Not sure where to start? Here are three broad strategies that you can try:
If you're not sure yet what you're interested in, or you're interested in so many different aspects of Latino Studies that you can't decide where to focus, you might want to just browse through scholarly journals to see what catches your eye. Collins Library subscribes to several scholarly journals in the field, including the journals listed below:
Use Primo to find resources on your topic at Collins Library and beyond.
Because of the interdisciplinary nature of Latino Studies, there are many other databases that may be useful for your research. Recommended subject databases for other disciplines can be found on the "articles" tab in each library subject guide.
For your assignments in LTS 200, you'll want to limit your results to just articles or books. Click on the "check for full text" link to see if Collins Library has the journal or you need to request it through interlibrary loan.
In most cases, it's better to search the subject databases to identify articles, and then search the journal title in Primo to link to the materials in these e-journal collections.
Try these strategies to become a better, more efficient searcher -- and help you find articles that you can actually use:
During the preview phase, you'll want to concentrate on these key elements:
Once you've selected the article, you can actively read for content, argument, analysis and evaluation.
Tip: Read the article more than once! It may help to print out a copy so that you can make notes.
Tipasa is linked to your library account so you'll need to log in to use it.
Once you are logged in, either go directly to Tipasa and manually enter the information, or, if you're using a database, look for a shortcut link to automatically fill out the form:
Allow at least a week for the article to come.

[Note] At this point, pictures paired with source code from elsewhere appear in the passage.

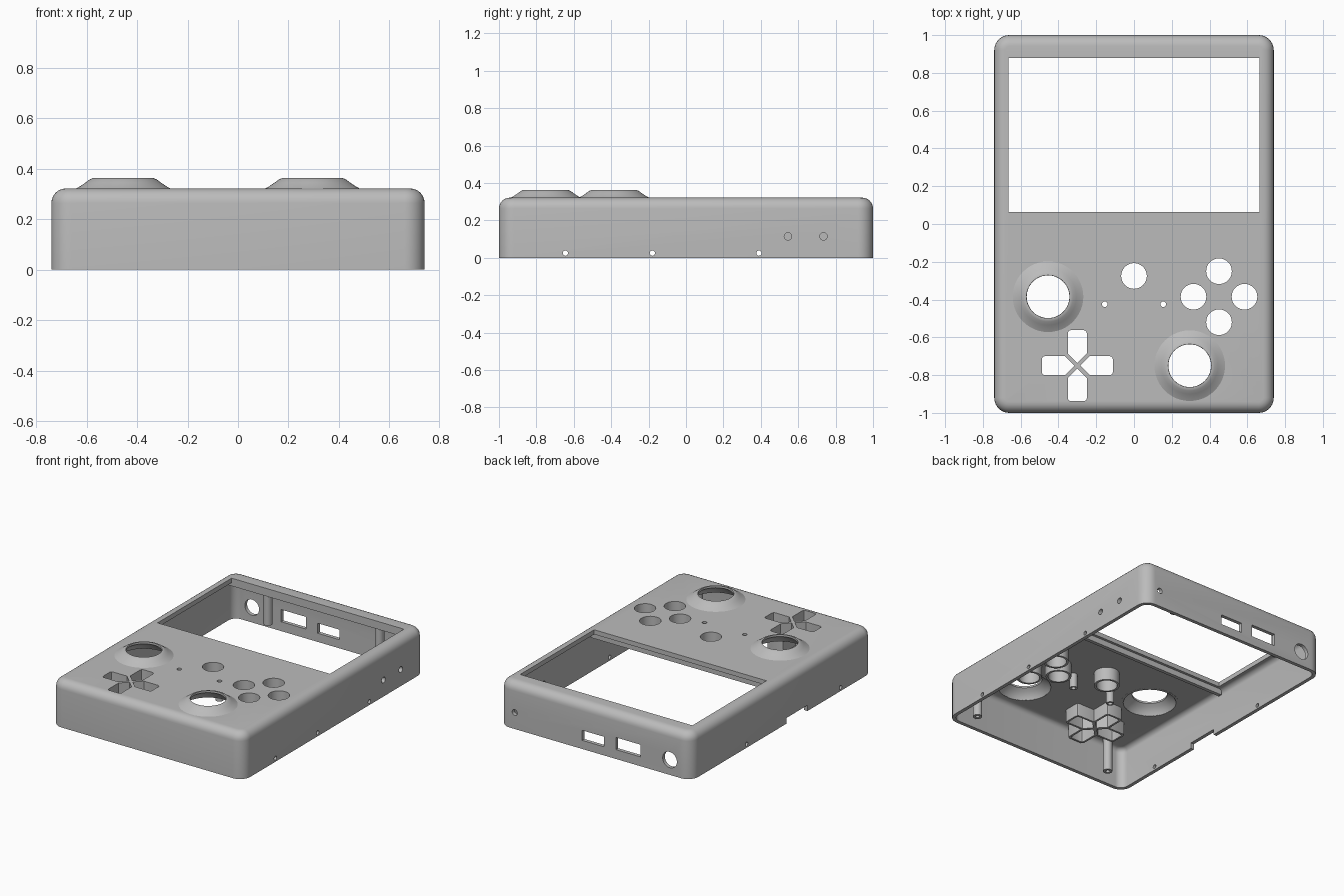
import bpy, bmesh
from math import sin, cos, pi, radians

default = bpy.data.objects.get("Cube")
if default:
    bpy.data.objects.remove(default, do_unlink=True)

grey = bpy.data.materials.new("light_grey_plastic")
grey.use_nodes = True
colour = (0.5, 0.5, 0.5, 1)
grey.diffuse_color = colour
grey.node_tree.nodes["Principled BSDF"].inputs["Base Color"].default_value = colour

TOP, CEILING, WALL = 0.322, 0.29, 0.025
HX, HY = 0.74, 1.0


def finish(name, bm):
    bmesh.ops.recalc_face_normals(bm, faces=bm.faces)
    mesh = bpy.data.meshes.new(name)
    bm.to_mesh(mesh)
    bm.free()
    mesh.materials.append(grey)
    obj = bpy.data.objects.new(name, mesh)
    bpy.context.collection.objects.link(obj)
    return obj


def smooth(obj):
    bpy.ops.object.select_all(action='DESELECT')
    obj.select_set(True)
    bpy.context.view_layer.objects.active = obj
    bpy.ops.object.shade_smooth_by_angle(angle=radians(32))


def bridge(bm, a, b):
    n = len(a)
    for i in range(n):
        j = (i + 1) % n
        bm.faces.new((a[i], a[j], b[j], b[i]))


def circle(u, v, r, n=32):
    return [(u + r * cos(2 * pi * i / n), v + r * sin(2 * pi * i / n)) for i in range(n)]


def rect(u0, u1, v0, v1):
    return [(u0, v0), (u1, v0), (u1, v1), (u0, v1)]


def rounded_rect(hx, hy, r, n=8):
    pts = []
    for k, (sx, sy) in enumerate([(1, 1), (-1, 1), (-1, -1), (1, -1)]):
        for i in range(n + 1):
            a = (k + i / n) * pi / 2
            pts.append((sx * (hx - r) + r * cos(a), sy * (hy - r) + r * sin(a)))
    return pts


def loop(bm, pts, h, axis='Z'):
    place = {'X': lambda u, v: (h, u, v),
             'Y': lambda u, v: (u, h, v),
             'Z': lambda u, v: (u, v, h)}[axis]
    return [bm.verts.new(place(u, v)) for u, v in pts]


def prism(bm, pts, lo, hi, axis='Z'):
    a, b = loop(bm, pts, lo, axis), loop(bm, pts, hi, axis)
    bridge(bm, a, b)
    bm.faces.new(a)
    bm.faces.new(b)


def sleeve(bm, inner, outer, lo, hi):
    rings = [loop(bm, p, h) for p, h in
             ((inner, lo), (inner, hi), (outer, hi), (outer, lo))]
    for i in range(4):
        bridge(bm, rings[i], rings[(i + 1) % 4])


# Hollow case, open underneath, with rounded corners and top edge
def case_loops(bm, inset, top, fillet):
    corner = 0.08 - inset
    profile = [(0, 0)] + [(fillet * (1 - cos(a)), top - fillet * (1 - sin(a)))
                          for a in (i * pi / 12 for i in range(7))]
    loops = [loop(bm, rounded_rect(HX - inset - d, HY - inset - d, max(corner - d, 0.012)), z)
             for d, z in profile]
    for a, b in zip(loops, loops[1:]):
        bridge(bm, a, b)
    bm.faces.new(loops[-1])
    return loops[0]


bm = bmesh.new()
bridge(bm, case_loops(bm, 0, TOP, 0.058), case_loops(bm, WALL, CEILING, 0.035))
case = finish("case", bm)

# Control positions
sticks = [(-0.455, -0.385), (0.295, -0.75)]
buttons = [(0, -0.275), (0.315, -0.385), (0.585, -0.385), (0.45, -0.25), (0.45, -0.52)]
lights = [(-0.155, -0.425), (0.155, -0.425)]
BUTTON_R = 0.068

# Direction pad arm, turned four ways about the pad centre
arm = [(0, 0.015), (0.05, 0.065), (0.05, 0.173), (0.046, 0.184), (0.035, 0.188),
       (-0.035, 0.188), (-0.046, 0.184), (-0.05, 0.173), (-0.05, 0.065)]


def pad_arm(k, grow=1.0):
    c, s = cos(k * pi / 2), sin(k * pi / 2)
    pts = [(u * grow, 0.11 + (v - 0.11) * (1 + (grow - 1) * 0.6)) for u, v in arm]
    return [(-0.3 + u * c - v * s, -0.75 + u * s + v * c) for u, v in pts]


# All openings cut through the case
bm = bmesh.new()
LO, HI = 0.2, 0.4
prism(bm, rect(-0.664, 0.664, 0.063, 0.878), LO, HI)
for x, y in sticks:
    prism(bm, circle(x, y, 0.17, 48), LO, HI)
for x, y in buttons:
    prism(bm, circle(x, y, BUTTON_R), LO, HI)
for x, y in lights:
    prism(bm, circle(x, y, 0.015, 16), LO, HI)
for k in range(4):
    prism(bm, pad_arm(k), LO, HI)
for y in (-0.645, -0.18, 0.39):
    prism(bm, circle(y, 0.025, 0.014, 16), 0.69, 0.8, 'X')
    if y != -0.18:
        prism(bm, circle(y, 0.025, 0.014, 16), -0.8, -0.69, 'X')
for y in (0.545, 0.735):
    prism(bm, circle(y, 0.115, 0.02, 20), 0.69, 0.8, 'X')
prism(bm, rect(-0.28, -0.05, -0.05, 0.04), -0.8, -0.69, 'X')
prism(bm, circle(-0.575, 0.105, 0.055), 0.96, 1.1, 'Y')
prism(bm, circle(0.62, 0.115, 0.02, 20), 0.96, 1.1, 'Y')
prism(bm, rect(-0.35, -0.16, 0.065, 0.15), 0.96, 1.1, 'Y')
prism(bm, rect(-0.07, 0.10, 0.06, 0.13), 0.96, 1.1, 'Y')
cutter = finish("opening_cutter", bm)
cutter.hide_render = True

cut = case.modifiers.new("openings", 'BOOLEAN')
cut.operation, cut.solver, cut.object = 'DIFFERENCE', 'EXACT', cutter
bpy.context.view_layer.objects.active = case
bpy.ops.object.modifier_apply(modifier=cut.name)
bpy.data.objects.remove(cutter, do_unlink=True)
smooth(case)

# Raised flared collars around the thumb sticks
collar = [(0.187, TOP), (0.172, 0.33), (0.15, 0.345), (0.132, 0.358), (0.12, 0.363),
          (0.114, 0.363), (0.113, 0.35), (0.135, 0.335), (0.16, 0.31), (0.171, 0.289),
          (0.187, 0.289)]
for name, (x, y) in zip(("right_stick_collar", "left_stick_collar"), sticks):
    bm = bmesh.new()
    rings = [loop(bm, circle(x, y, r, 48), z) for r, z in collar]
    for i, ring in enumerate(rings):
        bridge(bm, ring, rings[(i + 1) % len(rings)])
    smooth(finish(name, bm))

# Guide sleeves hanging under the buttons, lights and direction pad
bm = bmesh.new()
for x, y in buttons:
    sleeve(bm, circle(x, y, BUTTON_R), circle(x, y, BUTTON_R + 0.015), 0.2, CEILING + 0.002)
for x, y in lights:
    sleeve(bm, circle(x, y, 0.015, 16), circle(x, y, 0.026, 16), 0.19, CEILING + 0.002)
smooth(finish("button_sleeves", bm))

bm = bmesh.new()
for k in range(4):
    sleeve(bm, pad_arm(k), pad_arm(k, 1.28), 0.2, CEILING + 0.002)
smooth(finish("direction_pad_sleeves", bm))

# Screw posts inside the corners
bm = bmesh.new()
for x, y in ((-0.42, 0.93), (0.44, 0.93), (-0.55, -0.92), (0.55, -0.92)):
    sleeve(bm, circle(x, y, 0.014, 20), circle(x, y, 0.03, 20), 0.05, CEILING + 0.002)
smooth(finish("screw_posts", bm))

# Ribs under the screen opening's front and back edges
bm = bmesh.new()
prism(bm, rect(-0.7, 0.7, 0.02, 0.045), 0.25, CEILING + 0.005)
prism(bm, rect(-0.7, 0.7, 0.882, 0.898), 0.265, CEILING + 0.005)
finish("screen_ribs", bm)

If your article is delivered in electronic format, you'll receive an email with a link to follow as soon as it's arrived.